Posted: Monday, March 13, 2023
On Friday, the FDIC announced their takeover of Silicon Valley Bank in the largest bank failure since 2008. On Sunday, regulators announced the shut down and takeover of a much smaller bank, Signature Bank. We believe these banks’ unique circumstances, enhanced bank regulation since 2008, and swift action from regulators will prevent their failures from spreading into contagion. We would like to put in context Silicon Valley Bank’s risky business model, what led to its failure, and what this means for your money.
Silicon Valley Bank was founded in 1983 and is headquartered in Santa Clara, California. As of Q4 2022, it was the 16th largest bank in the United States with approximately $210 billion in assets (1), making it nearly half the size of banks such as Capital One and Truist (formerly BB&T). The company has an extremely niche customer base serving businesses and venture capitalists predominately in Silicon Valley. Approximately 85% of the bank’s deposits were uninsured, meaning anything over $250,000 in a customer’s bank account was not covered by the FDIC.

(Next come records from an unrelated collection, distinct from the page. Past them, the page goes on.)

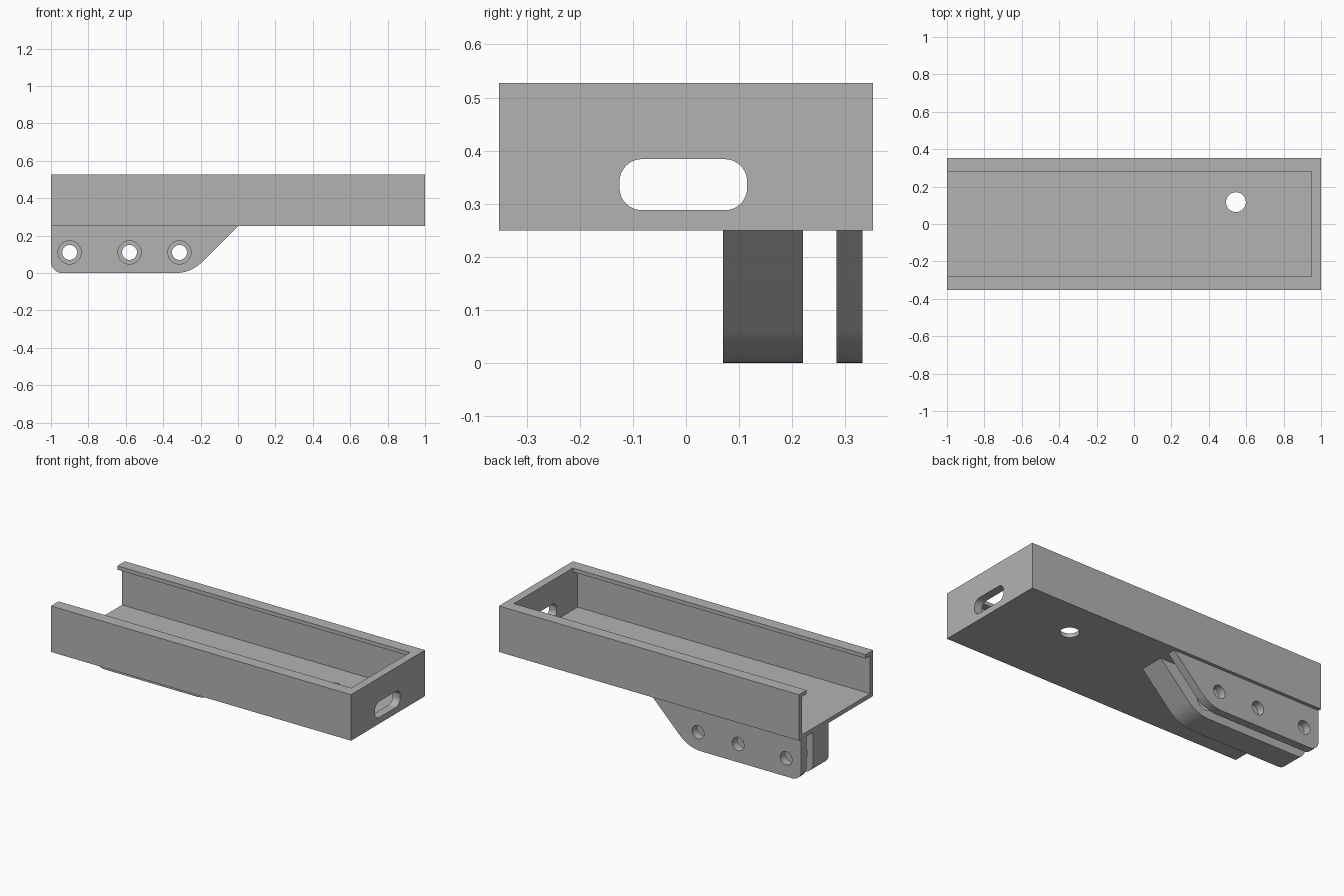
import bpy, bmesh
from math import sin, cos, pi, radians
from mathutils import Vector

if "Cube" in bpy.data.objects:
    bpy.data.objects.remove(bpy.data.objects["Cube"], do_unlink=True)

GREY = (0.45, 0.45, 0.45, 1)
grey = bpy.data.materials.new("plain grey")
grey.use_nodes = True
grey.diffuse_color = GREY
grey.node_tree.nodes["Principled BSDF"].inputs["Base Color"].default_value = GREY


def prism(name, ring, depth):
    """Solid made by sweeping a closed ring of points along depth."""
    bm = bmesh.new()
    face = bm.faces.new([bm.verts.new(p) for p in ring])
    swept = bmesh.ops.extrude_face_region(bm, geom=[face])["geom"]
    moved = [v for v in swept if isinstance(v, bmesh.types.BMVert)]
    bmesh.ops.translate(bm, verts=moved, vec=Vector(depth))
    bmesh.ops.recalc_face_normals(bm, faces=bm.faces)
    mesh = bpy.data.meshes.new(name)
    bm.to_mesh(mesh)
    bm.free()
    mesh.materials.append(grey)
    obj = bpy.data.objects.new(name, mesh)
    bpy.context.collection.objects.link(obj)
    return obj


def box(name, x, y, z):
    ring = [(x[0], y[0], z[0]), (x[1], y[0], z[0]), (x[1], y[1], z[0]), (x[0], y[1], z[0])]
    return prism(name, ring, (0, 0, z[1] - z[0]))


def arc(cx, cy, r, start, end, steps=12):
    angles = [radians(start + (end - start) * i / steps) for i in range(steps + 1)]
    return [(cx + r * cos(a), cy + r * sin(a)) for a in angles]


def cut(obj, cutter):
    mod = obj.modifiers.new("cut", 'BOOLEAN')
    mod.operation = 'DIFFERENCE'
    mod.solver = 'EXACT'
    mod.object = cutter
    bpy.context.view_layer.objects.active = obj
    bpy.ops.object.modifier_apply(modifier=mod.name)
    bpy.data.objects.remove(cutter, do_unlink=True)


def smooth(obj):
    bpy.ops.object.select_all(action='DESELECT')
    obj.select_set(True)
    bpy.context.view_layer.objects.active = obj
    bpy.ops.object.shade_smooth_by_angle(angle=radians(30))


BASE, TOP, HALF_Y = 0.25, 0.527, 0.352

# Channel tray: open at the left end, with lips along the long walls
tray = box("channel_tray", (-1, 1), (-HALF_Y, HALF_Y), (BASE, TOP))
cut(tray, box("cavity", (-1.1, 0.95), (-0.324, 0.324), (BASE + 0.025, TOP - 0.023)))
cut(tray, box("mouth", (-1.1, 0.95), (-0.28, 0.28), (0.4, 0.6)))

# Rounded slot through the end wall
r, sy, sz = 0.042, 0.078, 0.006
slot = []
for i, (a, b) in enumerate([(1, 1), (-1, 1), (-1, -1), (1, -1)]):
    slot += arc(-0.005 + a * sy, 0.336 + b * sz, r, 90 * i, 90 * i + 90)
cut(tray, prism("slot", [(0.9, y, z) for y, z in slot], (0.2, 0, 0)))

# Round hole in the floor
hole = arc(0.545, 0.117, 0.053, 0, 348.75, 31)
cut(tray, prism("floor_hole", [(x, y, 0.2) for x, y in hole], (0, 0, 0.15)))
smooth(tray)

# Mounting brackets under the tray, with rounded heel and sloping toe
outline = [(-1, BASE)] + arc(-0.94, 0.06, 0.06, 180, 270)
outline += arc(-0.333, 0.2, 0.2, 270, 315) + [(0, BASE)]


def bracket(name, y0, y1, radius):
    obj = prism(name, [(x, y0, z) for x, z in outline], (0, y1 - y0, 0))
    for x in (-0.9, -0.58, -0.313):
        ring = arc(x, 0.11, radius, 0, 348.75, 31)
        cut(obj, prism("bolt_hole", [(px, y0 - 0.05, pz) for px, pz in ring],
                       (0, y1 - y0 + 0.1, 0)))
    smooth(obj)


bracket("thick_bracket", 0.07, 0.22, 0.062)
bracket("thin_bracket", 0.283, 0.332, 0.04)
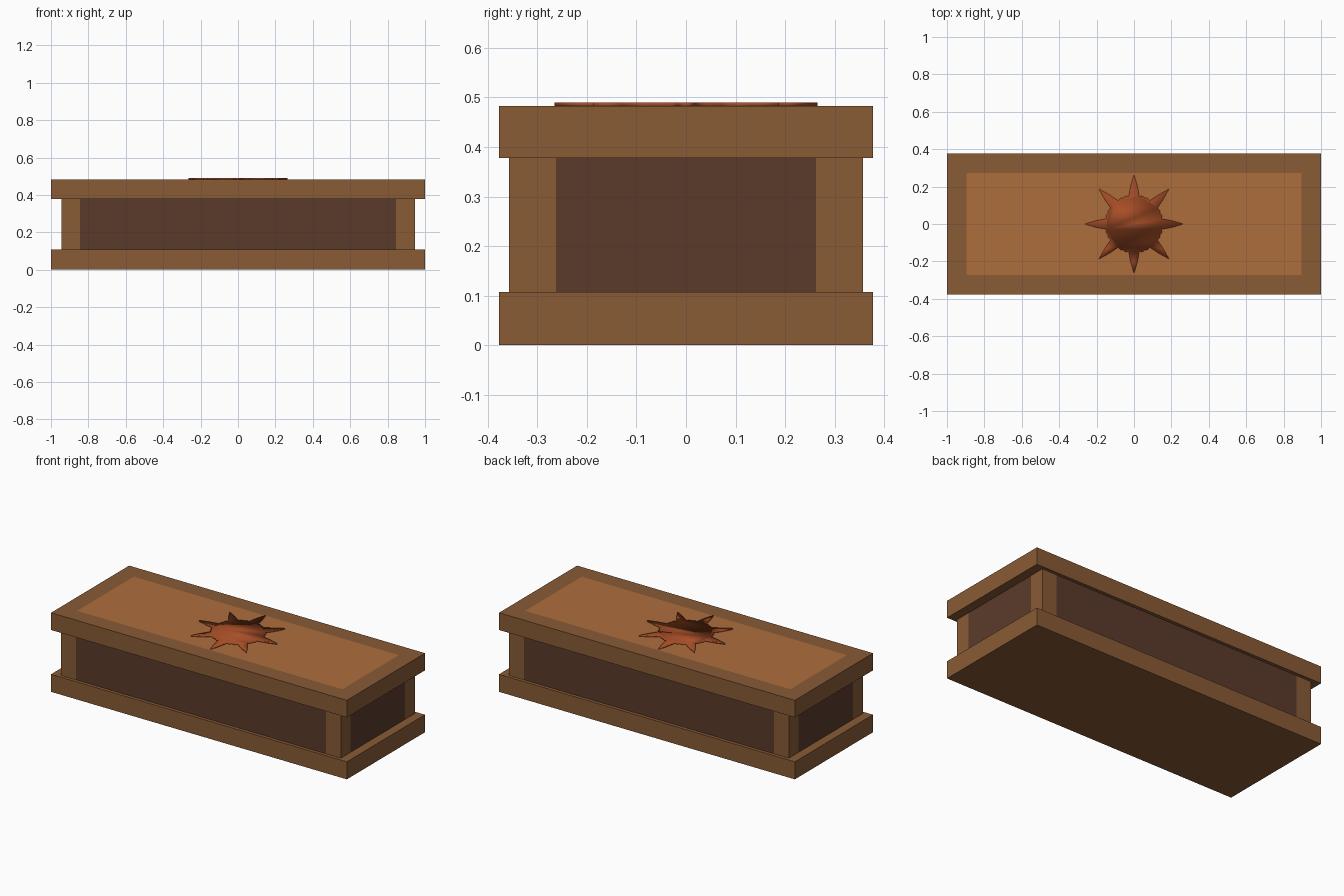
import bpy, bmesh, math

if "Cube" in bpy.data.objects:
    bpy.data.objects.remove(bpy.data.objects["Cube"])


def material(name, color):
    m = bpy.data.materials.new(name)
    m.diffuse_color = (*color, 1)
    m.use_nodes = True
    m.node_tree.nodes["Principled BSDF"].inputs["Base Color"].default_value = m.diffuse_color
    return m


FRAME = material("frame_wood", (0.25, 0.105, 0.036))
PANEL = material("dark_panel", (0.105, 0.042, 0.024))
INLAY = material("top_inlay", (0.42, 0.155, 0.045))
STAR = material("star_red", (0.38, 0.075, 0.02))


def finish(name, bm, mats):
    bmesh.ops.recalc_face_normals(bm, faces=bm.faces)
    me = bpy.data.meshes.new(name)
    bm.to_mesh(me)
    bm.free()
    for m in mats:
        me.materials.append(m)
    ob = bpy.data.objects.new(name, me)
    bpy.context.collection.objects.link(ob)
    return ob


def box_bmesh(hx, hy, z0, z1):
    bm = bmesh.new()
    bmesh.ops.create_cube(bm, size=1)
    for v in bm.verts:
        v.co = (v.co.x * 2 * hx, v.co.y * 2 * hy, z0 + (v.co.z + 0.5) * (z1 - z0))
    return bm


# Base slab
finish("base", box_bmesh(1.0, 0.377, 0, 0.107), [FRAME])

# Body with dark panels between the corner posts
bm = box_bmesh(0.945, 0.357, 0.107, 0.378)
for axis, cut in ((0, 0.845), (1, 0.262)):
    for s in (-1, 1):
        co, no = [0, 0, 0], [0, 0, 0]
        co[axis], no[axis] = s * cut, 1
        bmesh.ops.bisect_plane(bm, geom=bm.verts[:] + bm.edges[:] + bm.faces[:],
                               plane_co=co, plane_no=no)
for f in bm.faces:
    c = f.calc_center_median()
    if abs(c.x) < 0.01 or abs(c.y) < 0.01:
        f.material_index = 1
finish("body", bm, [FRAME, PANEL])

# Lid with a flush inlaid top
bm = box_bmesh(1.0, 0.377, 0.378, 0.483)
bm.normal_update()
top = max(bm.faces, key=lambda f: f.calc_center_median().z)
bmesh.ops.inset_region(bm, faces=[top], thickness=0.104, use_even_offset=True)
top.material_index = 1
finish("lid", bm, [FRAME, INLAY])

# Eight-pointed star ornament with rounded lobes between the spikes
outline = [(0, 0.265), (5, 0.205), (11, 0.150), (17, 0.156), (22.5, 0.150),
           (28, 0.156), (34, 0.150), (40, 0.205)]
bm = bmesh.new()
ring = []
for k in range(8):
    for deg, r in outline:
        a = math.radians(deg + 45 * k - 90)
        ring.append(bm.verts.new((r * math.cos(a), r * math.sin(a), 0.482)))
face = bm.faces.new(ring)
ext = bmesh.ops.extrude_face_region(bm, geom=[face])
for v in ext["geom"]:
    if isinstance(v, bmesh.types.BMVert):
        v.co.z = 0.490
for f in bm.faces:
    f.smooth = True
finish("star_ornament", bm, [STAR])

During the early days of the COVID-19 pandemic, financial stimulus was pumped into small businesses and venture capitalists were able to borrow at 0% interest rates. Silicon Valley Bank experienced a windfall of customer deposits as a result. With excess cash at the bank, they decided to invest the proceeds in high-quality bonds. As interest rates rose rapidly in 2022, the value of those bond investments declined significantly. But this did not concern the bank, because they never planned to sell their bonds, and they believed they could wait for the value of their bond investments to recover.
As the economy slowed and interest rates rose, Silicon Valley Bank’s customers were burning through their cash and deposits began to decline. As this was taking place, informed business owners noticed the bank’s poor investment performance, and they became concerned that the bank would not have enough in deposits or liquid investments to meet customer withdraws. On Thursday, a run on the bank was underway, but instead of customers lining up outside, they were withdrawing deposits at an unprecedented rate from their phones. After two days the bank experienced $42 billion in outflows, and they could no longer meet customer withdrawals. As a result of their troubles, the FDIC took over, halted withdrawals, and backstopped all customer deposits. Stock owners and creditors in the bank will likely be wiped out completely.
The US government acted swiftly over the weekend to fully back deposit holders in excess of $250,000 and ensure this is a contained event. So all individuals with money at the bank can be reassured that the FDIC will back their deposits. The failure of Silicon Valley Bank was a result of their unusually high concentration of uninsured deposits and their inadequate risk management of interest rate risk as monetary policy evolved in 2022. Failure to support the depositors would have created a dangerous precedent as it is unrealistic to ask everyday Americans to underwrite their bank’s financial standing for the safekeeping of their money. In our quarterly market commentary, we noted that Federal Reserve interest rate hikes work with a lag and they can have unintended consequences. We believe this failure will give the Federal Reserve second thoughts on the pace and size of future interest rate hikes.
At Juno, we were proactively repositioning portfolios since last year to reduce risk as the Federal Reserve was raising interest rates. We will continue to monitor the situation closely.
Thank you for your continued trust in Juno Financial Group.